Low morale and a lack of provision for working mothers could risk damaging the diversity of employment in the UK’s police force, a new survey suggests.

A poll carried out by the Independent Police Commission has found that four in ten female police officers have given serious thought to leaving the force.

The study, which saw the participation of 3,410 women officers in England and Wales, revealed worryingly low levels of morale among female staff in the police, with more than three quarters saying they felt downbeat about what the future held for the service.

One officer with 22 years of experience commented: “Morale is the lowest I have ever known. The changes in our force are ill conceived.

“I have worked in CID for over 15 years but due to lack of frontline recruitment we are having to backfill any uniform vacancies. Do I feel my experience is valued? Absolutely not! I wish I could leave tomorrow.”

Among the main reasons given by respondents for low morale were the lack of opportunities for flexible working and a belief that the force does not take into account women’s particular circumstances both when they are pregnant and when they return to work after having a child.

Lord Stevens was appointed to chair the Independent Police Commission – an independent review into the future of policing – by shadow home secretary Yvette Cooper last year. Its final report will be published next March.

“We have learnt that morale is a key issue facing our police service today,” he commented.

“The police service plays a key role in our society and with evidence showing that where morale is high, best performance is attained, it is crucial that we give due consideration to addressing these concerns.”

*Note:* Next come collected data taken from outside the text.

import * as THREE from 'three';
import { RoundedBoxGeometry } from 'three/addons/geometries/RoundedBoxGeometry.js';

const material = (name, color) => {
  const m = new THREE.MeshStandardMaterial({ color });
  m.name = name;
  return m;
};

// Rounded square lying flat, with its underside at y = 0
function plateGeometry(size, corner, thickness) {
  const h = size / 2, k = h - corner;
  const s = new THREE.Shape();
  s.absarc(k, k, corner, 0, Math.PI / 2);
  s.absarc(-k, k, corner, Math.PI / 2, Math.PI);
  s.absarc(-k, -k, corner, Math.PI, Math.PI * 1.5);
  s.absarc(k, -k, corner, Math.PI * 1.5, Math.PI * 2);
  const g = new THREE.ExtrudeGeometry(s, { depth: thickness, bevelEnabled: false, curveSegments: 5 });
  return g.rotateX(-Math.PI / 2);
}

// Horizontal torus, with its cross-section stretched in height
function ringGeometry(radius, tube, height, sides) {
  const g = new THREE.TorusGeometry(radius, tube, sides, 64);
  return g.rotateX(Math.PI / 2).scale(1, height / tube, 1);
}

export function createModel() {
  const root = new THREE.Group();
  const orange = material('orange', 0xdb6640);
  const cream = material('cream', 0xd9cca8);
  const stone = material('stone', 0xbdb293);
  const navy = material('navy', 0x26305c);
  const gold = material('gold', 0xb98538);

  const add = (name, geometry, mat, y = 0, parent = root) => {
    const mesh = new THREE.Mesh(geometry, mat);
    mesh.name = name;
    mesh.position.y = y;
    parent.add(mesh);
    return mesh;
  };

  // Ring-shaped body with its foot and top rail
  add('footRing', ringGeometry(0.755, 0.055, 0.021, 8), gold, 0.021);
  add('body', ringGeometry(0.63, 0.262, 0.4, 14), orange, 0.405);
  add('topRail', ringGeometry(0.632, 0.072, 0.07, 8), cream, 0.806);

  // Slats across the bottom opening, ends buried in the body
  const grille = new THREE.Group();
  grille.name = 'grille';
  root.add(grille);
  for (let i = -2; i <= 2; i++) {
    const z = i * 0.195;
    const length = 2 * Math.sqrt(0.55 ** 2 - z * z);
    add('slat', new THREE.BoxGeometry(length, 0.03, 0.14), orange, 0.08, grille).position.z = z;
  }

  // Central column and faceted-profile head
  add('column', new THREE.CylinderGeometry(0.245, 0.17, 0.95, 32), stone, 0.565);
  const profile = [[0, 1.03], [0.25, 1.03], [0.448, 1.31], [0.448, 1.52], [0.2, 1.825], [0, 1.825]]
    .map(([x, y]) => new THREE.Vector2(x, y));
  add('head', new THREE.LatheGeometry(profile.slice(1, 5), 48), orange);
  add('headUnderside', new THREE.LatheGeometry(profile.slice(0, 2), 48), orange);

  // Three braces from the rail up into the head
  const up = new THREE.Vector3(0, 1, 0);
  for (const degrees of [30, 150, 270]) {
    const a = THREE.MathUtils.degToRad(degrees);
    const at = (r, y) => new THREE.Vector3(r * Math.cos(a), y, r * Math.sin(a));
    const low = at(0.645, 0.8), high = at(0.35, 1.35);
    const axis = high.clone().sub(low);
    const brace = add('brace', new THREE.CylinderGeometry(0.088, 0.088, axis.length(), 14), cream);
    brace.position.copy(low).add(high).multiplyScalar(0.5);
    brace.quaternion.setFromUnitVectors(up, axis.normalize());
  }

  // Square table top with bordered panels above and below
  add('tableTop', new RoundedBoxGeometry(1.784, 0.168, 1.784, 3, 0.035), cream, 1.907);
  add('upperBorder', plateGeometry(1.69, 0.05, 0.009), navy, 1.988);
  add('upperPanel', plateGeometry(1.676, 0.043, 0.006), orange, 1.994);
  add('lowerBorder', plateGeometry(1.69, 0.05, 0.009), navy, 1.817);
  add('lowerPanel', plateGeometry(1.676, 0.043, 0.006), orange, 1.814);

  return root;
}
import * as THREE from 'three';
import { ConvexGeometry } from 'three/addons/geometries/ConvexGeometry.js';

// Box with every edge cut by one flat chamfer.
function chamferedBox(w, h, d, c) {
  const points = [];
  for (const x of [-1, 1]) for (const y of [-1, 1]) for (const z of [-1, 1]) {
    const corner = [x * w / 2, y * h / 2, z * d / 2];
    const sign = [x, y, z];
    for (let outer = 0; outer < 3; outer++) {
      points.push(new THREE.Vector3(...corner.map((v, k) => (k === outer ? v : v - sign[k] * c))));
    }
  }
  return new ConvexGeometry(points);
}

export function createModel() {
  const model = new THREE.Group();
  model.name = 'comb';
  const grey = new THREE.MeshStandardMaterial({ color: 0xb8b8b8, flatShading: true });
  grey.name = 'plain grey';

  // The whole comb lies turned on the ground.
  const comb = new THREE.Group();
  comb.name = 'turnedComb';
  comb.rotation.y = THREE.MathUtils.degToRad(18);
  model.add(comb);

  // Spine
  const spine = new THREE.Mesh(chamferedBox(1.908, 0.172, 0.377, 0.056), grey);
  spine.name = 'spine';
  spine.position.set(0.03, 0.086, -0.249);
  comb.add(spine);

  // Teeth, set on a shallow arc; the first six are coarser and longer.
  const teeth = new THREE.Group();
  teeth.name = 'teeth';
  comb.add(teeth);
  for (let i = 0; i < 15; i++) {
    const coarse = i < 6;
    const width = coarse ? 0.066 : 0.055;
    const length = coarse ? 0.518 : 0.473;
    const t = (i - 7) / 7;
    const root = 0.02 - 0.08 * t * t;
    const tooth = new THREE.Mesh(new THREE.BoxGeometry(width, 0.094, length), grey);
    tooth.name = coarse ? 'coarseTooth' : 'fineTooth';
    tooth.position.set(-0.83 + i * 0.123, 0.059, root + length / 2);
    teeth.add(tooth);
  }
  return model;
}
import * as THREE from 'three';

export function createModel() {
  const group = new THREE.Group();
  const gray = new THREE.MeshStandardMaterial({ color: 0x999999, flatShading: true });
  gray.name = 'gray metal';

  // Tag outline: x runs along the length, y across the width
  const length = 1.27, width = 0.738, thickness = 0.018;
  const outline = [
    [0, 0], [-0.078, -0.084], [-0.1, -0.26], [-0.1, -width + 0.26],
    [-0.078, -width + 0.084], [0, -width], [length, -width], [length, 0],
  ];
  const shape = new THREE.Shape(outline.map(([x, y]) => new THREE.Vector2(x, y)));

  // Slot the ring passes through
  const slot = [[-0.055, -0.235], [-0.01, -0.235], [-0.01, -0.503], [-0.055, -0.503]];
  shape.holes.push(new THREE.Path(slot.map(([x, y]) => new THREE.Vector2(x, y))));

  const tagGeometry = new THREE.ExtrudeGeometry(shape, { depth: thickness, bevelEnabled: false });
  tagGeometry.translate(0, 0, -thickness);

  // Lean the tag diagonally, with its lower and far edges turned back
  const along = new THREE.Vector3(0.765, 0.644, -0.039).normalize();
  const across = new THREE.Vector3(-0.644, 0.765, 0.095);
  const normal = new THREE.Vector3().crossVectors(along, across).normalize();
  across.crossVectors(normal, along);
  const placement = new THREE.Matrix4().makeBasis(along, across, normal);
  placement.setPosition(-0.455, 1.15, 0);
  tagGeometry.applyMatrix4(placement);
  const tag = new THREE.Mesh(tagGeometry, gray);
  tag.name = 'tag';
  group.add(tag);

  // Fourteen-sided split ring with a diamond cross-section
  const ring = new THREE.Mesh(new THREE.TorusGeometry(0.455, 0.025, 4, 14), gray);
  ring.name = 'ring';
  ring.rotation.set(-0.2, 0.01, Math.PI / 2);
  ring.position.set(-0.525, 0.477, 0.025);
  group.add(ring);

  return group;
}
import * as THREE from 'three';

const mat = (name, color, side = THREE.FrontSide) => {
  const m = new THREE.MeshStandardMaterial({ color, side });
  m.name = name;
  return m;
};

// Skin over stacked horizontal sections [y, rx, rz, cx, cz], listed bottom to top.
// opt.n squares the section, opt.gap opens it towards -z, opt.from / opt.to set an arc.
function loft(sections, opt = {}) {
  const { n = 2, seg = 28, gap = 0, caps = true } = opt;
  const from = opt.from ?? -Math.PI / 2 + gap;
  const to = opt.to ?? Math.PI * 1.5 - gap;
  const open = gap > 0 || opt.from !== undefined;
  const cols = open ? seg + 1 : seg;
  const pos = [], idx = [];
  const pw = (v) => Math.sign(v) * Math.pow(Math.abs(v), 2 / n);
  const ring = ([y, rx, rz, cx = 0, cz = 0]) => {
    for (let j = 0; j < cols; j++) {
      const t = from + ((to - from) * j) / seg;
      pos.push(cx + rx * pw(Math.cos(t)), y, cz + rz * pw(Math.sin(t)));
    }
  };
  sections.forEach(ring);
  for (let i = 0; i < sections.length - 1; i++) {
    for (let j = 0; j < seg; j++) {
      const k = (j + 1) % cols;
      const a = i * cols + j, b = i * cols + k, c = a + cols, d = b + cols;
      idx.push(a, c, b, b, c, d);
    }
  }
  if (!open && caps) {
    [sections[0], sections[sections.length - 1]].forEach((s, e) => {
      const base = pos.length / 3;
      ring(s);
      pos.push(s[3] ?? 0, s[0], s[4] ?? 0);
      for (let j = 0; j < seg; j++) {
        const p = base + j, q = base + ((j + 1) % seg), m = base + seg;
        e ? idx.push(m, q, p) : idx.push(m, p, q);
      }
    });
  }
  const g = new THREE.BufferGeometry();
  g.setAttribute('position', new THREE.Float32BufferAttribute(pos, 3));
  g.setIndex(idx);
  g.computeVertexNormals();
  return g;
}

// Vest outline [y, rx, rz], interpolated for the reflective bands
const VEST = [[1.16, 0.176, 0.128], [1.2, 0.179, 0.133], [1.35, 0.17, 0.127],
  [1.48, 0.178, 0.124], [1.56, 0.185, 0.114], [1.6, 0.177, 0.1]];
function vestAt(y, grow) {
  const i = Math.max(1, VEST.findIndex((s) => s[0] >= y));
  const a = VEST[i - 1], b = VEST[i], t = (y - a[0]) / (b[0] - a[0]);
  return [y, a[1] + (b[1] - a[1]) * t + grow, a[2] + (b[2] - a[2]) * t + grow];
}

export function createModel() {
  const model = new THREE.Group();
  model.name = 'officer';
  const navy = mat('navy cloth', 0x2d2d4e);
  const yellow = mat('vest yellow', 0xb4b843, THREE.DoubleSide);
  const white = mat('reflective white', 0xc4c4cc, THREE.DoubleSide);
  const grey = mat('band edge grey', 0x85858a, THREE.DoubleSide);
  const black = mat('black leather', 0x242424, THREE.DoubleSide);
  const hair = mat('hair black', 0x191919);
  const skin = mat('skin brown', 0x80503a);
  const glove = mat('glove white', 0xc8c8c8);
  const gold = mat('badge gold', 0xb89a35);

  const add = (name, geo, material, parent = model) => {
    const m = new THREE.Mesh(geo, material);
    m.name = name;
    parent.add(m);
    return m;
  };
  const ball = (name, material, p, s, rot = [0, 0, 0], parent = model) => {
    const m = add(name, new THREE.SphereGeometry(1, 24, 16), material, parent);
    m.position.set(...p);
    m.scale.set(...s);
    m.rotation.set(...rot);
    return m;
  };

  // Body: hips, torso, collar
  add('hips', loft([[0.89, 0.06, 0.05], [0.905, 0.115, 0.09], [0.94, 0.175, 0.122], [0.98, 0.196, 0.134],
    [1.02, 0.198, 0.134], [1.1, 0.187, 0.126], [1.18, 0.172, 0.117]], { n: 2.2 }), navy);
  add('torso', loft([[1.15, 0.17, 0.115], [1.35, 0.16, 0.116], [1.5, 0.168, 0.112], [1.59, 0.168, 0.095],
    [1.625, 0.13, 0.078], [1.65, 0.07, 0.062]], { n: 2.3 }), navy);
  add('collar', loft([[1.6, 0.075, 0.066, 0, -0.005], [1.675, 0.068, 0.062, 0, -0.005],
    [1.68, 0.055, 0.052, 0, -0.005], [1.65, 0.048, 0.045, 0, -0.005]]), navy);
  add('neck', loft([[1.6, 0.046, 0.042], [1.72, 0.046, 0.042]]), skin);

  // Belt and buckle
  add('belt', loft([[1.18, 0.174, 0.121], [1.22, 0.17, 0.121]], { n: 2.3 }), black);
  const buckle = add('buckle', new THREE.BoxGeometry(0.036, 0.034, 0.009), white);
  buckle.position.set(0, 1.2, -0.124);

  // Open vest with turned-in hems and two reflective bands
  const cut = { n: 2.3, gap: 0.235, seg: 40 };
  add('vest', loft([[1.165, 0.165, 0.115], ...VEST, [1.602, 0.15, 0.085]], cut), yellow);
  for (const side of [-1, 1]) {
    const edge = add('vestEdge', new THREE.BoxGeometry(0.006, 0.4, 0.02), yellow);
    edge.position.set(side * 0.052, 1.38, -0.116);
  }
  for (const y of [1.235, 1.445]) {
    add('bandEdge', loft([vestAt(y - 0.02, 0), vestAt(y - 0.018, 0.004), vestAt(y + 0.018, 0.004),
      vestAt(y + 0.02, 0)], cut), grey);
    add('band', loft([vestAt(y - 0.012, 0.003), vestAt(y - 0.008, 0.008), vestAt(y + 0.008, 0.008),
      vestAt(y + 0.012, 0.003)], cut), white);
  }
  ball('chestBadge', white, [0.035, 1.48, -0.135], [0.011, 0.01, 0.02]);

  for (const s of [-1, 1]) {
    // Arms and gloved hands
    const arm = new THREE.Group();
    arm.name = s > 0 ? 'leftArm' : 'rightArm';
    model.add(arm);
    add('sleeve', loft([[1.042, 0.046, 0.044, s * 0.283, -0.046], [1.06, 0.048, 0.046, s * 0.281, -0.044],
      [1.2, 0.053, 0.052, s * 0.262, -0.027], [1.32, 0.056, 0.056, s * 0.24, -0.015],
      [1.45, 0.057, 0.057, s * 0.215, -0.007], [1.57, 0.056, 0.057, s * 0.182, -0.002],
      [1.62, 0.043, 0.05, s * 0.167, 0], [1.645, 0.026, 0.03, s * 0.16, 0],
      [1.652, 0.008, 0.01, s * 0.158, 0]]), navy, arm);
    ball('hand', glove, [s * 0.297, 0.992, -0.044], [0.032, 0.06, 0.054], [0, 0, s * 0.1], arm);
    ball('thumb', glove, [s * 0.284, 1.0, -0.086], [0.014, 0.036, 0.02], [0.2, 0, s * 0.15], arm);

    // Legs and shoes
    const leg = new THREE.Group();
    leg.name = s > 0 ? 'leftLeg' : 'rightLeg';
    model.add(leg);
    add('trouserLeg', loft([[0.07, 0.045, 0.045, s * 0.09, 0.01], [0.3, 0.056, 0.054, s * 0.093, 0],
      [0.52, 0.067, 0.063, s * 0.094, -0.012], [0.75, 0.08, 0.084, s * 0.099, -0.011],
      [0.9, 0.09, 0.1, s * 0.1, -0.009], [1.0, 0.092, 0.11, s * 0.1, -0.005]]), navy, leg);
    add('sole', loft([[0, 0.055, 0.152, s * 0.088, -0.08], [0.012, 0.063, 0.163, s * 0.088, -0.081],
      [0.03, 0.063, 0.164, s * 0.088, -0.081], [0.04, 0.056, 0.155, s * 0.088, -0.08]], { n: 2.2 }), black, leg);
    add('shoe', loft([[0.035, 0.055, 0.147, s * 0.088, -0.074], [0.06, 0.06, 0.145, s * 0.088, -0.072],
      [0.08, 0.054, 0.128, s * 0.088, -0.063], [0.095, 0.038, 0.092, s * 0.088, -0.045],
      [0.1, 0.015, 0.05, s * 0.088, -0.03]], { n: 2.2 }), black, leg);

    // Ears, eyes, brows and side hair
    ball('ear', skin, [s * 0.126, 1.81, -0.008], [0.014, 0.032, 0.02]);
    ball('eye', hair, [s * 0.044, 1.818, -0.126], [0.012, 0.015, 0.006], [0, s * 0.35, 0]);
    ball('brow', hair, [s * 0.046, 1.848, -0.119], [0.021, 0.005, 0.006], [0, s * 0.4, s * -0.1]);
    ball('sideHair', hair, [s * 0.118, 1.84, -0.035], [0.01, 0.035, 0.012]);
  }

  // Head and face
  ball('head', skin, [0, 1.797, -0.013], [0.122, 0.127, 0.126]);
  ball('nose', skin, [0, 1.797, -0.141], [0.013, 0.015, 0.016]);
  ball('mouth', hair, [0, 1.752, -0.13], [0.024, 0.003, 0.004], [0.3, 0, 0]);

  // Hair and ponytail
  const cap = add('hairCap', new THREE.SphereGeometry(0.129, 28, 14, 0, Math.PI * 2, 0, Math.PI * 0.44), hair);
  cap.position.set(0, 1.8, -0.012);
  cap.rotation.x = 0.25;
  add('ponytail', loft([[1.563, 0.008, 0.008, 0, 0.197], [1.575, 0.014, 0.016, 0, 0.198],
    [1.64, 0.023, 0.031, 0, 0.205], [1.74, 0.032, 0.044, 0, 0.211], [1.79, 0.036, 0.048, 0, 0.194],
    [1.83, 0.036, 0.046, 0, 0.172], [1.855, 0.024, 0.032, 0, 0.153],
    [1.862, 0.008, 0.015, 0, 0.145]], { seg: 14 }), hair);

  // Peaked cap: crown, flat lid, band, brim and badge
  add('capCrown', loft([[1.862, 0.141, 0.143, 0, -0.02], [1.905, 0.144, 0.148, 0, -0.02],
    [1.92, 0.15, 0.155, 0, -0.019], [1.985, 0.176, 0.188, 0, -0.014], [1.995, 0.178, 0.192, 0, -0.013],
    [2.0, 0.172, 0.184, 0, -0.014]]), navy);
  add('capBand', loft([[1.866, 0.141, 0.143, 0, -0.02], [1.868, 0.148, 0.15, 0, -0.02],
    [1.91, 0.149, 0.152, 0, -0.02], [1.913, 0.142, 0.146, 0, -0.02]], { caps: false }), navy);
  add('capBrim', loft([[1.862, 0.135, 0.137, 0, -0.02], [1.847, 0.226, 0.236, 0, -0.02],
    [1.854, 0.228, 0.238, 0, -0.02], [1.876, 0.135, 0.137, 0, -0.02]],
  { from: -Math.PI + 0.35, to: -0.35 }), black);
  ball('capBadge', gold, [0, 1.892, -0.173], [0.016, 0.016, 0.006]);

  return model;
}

According to government figures, only 14.3 per cent of senior police officers are women.